Aim of the exercise: Look for the string "upMid" in the material below. Copy every line where you find it.

....

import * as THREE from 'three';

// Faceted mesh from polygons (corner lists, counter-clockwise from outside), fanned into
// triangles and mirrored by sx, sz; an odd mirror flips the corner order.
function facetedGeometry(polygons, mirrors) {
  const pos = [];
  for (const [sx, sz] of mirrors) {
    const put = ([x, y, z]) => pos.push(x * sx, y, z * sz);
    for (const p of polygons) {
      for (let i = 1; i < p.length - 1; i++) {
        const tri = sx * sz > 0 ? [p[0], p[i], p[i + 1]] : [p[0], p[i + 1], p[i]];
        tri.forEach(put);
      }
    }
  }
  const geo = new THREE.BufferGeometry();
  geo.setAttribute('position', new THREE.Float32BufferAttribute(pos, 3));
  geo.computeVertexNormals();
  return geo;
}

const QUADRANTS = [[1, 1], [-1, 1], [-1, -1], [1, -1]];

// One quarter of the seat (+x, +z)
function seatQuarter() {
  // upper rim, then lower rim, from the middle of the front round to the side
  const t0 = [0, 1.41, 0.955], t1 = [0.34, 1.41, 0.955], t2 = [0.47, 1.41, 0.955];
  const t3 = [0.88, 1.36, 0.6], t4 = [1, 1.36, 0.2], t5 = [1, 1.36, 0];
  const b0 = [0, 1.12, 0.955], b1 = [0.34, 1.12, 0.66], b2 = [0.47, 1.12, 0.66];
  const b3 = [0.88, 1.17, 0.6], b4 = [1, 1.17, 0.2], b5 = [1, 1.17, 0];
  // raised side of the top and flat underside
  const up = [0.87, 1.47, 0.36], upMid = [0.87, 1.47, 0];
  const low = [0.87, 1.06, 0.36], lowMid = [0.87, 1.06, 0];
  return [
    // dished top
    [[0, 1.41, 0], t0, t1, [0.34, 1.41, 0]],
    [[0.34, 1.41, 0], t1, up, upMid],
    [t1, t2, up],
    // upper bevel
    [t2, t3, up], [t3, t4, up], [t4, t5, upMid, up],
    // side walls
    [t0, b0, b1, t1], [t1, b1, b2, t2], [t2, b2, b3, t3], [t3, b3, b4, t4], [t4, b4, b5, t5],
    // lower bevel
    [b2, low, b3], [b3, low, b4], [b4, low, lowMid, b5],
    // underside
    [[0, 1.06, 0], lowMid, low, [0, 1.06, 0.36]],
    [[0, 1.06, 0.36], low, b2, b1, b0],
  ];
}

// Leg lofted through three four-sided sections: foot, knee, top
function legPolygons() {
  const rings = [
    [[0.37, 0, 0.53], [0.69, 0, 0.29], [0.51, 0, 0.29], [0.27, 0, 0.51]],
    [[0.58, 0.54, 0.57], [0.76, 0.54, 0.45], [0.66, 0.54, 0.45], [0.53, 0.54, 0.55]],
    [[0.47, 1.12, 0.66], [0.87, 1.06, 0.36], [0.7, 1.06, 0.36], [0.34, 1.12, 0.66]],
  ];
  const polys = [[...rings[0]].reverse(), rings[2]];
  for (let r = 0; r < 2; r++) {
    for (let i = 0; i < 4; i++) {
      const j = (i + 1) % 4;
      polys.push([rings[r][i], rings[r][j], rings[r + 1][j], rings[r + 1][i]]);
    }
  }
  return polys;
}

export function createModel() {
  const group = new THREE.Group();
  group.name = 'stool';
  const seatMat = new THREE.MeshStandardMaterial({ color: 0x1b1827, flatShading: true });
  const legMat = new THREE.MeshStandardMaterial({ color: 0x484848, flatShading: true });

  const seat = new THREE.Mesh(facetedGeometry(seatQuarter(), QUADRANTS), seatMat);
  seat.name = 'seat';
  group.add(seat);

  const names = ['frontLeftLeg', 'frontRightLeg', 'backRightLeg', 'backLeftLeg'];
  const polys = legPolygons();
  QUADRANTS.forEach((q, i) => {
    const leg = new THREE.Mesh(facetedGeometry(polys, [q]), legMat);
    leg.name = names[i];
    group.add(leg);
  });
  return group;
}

....

Exercise result:
  const up = [0.87, 1.47, 0.36], upMid = [0.87, 1.47, 0];
    [[0.34, 1.41, 0], t1, up, upMid],
    [t2, t3, up], [t3, t4, up], [t4, t5, upMid, up],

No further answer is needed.